So, why is it any different with disciplining kids?

"There are effective ways to use timeout and not as effective ways," said Seema Singh-Perez, behavior facilitator at Alternative Counselling Center in Knoxville, Tennessee. "We get fired up, we get angry, we want to punish. But really what we want to do is change the behavior. It's a good technique to help change behavior."

A new study in the American Academy of Pediatrics said 85 percent of parents who use timeouts aren't using them properly.

"It's not about being cruel, it's about teaching boundaries and following through that this is the consequence of this behavior," she said.

Singh-Perez suggested most effective timeouts come down to three things: warnings, consistency and reflection.

Starting with warnings, she said not to give kids more than one warning before facing the consequence.

"If you say it several times, what they've learned is that maybe there will be a timeout, but there will probably be just quibbling back and forth and arguing," she said.

Then, stick to the promise.

"If you decide that five minutes turns into three, what you're teaching them is to not follow through, that you're not going to follow through, and they are not going to be expected to go by the rules," she continued.

Instead of a punishment, she suggested using the timeout as a chance for parents and kids to think about what happened and what could have been done better.

"It's not just to put the child someplace else to think about what they did wrong. It's also for me to cool down and it's for the child to think about what's going on, and then you come back together and you solve the problem," she said.

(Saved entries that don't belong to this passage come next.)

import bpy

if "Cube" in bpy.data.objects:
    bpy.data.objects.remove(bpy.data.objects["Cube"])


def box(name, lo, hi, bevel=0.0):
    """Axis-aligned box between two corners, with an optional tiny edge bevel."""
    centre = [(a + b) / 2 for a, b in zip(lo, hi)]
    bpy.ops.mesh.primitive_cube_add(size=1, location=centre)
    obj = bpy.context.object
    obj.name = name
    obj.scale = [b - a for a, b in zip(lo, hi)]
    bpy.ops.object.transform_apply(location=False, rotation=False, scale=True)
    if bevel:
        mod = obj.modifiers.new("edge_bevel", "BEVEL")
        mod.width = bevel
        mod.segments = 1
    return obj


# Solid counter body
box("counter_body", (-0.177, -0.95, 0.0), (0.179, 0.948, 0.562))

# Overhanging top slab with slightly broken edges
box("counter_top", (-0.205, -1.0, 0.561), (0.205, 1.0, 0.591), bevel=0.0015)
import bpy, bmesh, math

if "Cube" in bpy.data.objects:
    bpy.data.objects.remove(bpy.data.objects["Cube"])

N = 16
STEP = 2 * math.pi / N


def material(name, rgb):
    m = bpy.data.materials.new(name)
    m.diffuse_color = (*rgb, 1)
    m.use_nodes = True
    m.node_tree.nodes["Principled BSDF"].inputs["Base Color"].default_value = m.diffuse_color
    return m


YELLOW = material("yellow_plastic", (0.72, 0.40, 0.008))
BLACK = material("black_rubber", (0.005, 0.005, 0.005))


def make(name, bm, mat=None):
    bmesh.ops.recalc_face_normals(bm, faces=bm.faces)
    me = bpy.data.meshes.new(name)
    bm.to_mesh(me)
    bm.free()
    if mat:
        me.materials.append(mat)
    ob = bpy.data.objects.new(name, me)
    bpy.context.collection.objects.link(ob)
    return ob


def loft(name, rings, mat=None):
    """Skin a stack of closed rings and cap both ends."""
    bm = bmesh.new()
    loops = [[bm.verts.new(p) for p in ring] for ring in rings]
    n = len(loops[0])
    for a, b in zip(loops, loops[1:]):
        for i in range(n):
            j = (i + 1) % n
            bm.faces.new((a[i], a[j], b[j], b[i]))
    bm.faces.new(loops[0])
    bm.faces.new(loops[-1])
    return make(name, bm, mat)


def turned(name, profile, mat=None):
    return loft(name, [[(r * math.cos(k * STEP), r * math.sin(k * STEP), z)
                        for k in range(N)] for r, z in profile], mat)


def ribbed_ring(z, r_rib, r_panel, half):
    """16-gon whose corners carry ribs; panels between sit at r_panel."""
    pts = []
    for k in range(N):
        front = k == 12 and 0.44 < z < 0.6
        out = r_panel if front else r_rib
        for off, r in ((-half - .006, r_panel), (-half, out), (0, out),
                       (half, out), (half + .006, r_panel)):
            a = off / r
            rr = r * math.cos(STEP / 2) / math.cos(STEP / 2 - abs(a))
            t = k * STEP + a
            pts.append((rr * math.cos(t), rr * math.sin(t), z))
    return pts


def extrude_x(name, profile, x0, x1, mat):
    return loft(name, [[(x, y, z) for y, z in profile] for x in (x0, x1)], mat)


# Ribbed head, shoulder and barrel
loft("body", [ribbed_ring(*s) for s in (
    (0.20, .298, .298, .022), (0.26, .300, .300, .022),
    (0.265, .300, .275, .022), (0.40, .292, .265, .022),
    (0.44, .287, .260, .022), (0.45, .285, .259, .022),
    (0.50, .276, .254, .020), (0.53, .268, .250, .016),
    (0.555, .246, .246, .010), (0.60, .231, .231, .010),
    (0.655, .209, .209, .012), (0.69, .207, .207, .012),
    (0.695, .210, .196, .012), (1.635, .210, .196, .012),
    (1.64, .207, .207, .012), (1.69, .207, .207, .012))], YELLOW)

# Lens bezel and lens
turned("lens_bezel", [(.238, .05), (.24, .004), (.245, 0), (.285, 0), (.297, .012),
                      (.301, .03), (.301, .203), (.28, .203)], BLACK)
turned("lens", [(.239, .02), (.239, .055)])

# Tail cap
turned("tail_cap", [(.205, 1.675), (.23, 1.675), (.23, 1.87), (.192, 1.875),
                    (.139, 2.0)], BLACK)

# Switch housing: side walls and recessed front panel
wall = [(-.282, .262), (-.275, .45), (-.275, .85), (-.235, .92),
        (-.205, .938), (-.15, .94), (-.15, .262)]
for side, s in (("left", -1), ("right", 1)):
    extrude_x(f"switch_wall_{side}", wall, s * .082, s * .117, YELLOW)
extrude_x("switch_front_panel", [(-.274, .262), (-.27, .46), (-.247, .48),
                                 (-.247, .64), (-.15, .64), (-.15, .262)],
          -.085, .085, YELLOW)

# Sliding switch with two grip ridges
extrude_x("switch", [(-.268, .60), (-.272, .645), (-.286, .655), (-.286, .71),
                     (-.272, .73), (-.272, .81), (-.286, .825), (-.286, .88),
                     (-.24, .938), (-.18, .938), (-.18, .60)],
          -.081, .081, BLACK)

The study cited other mistakes such as letting the child talk during their timeout or play with toys.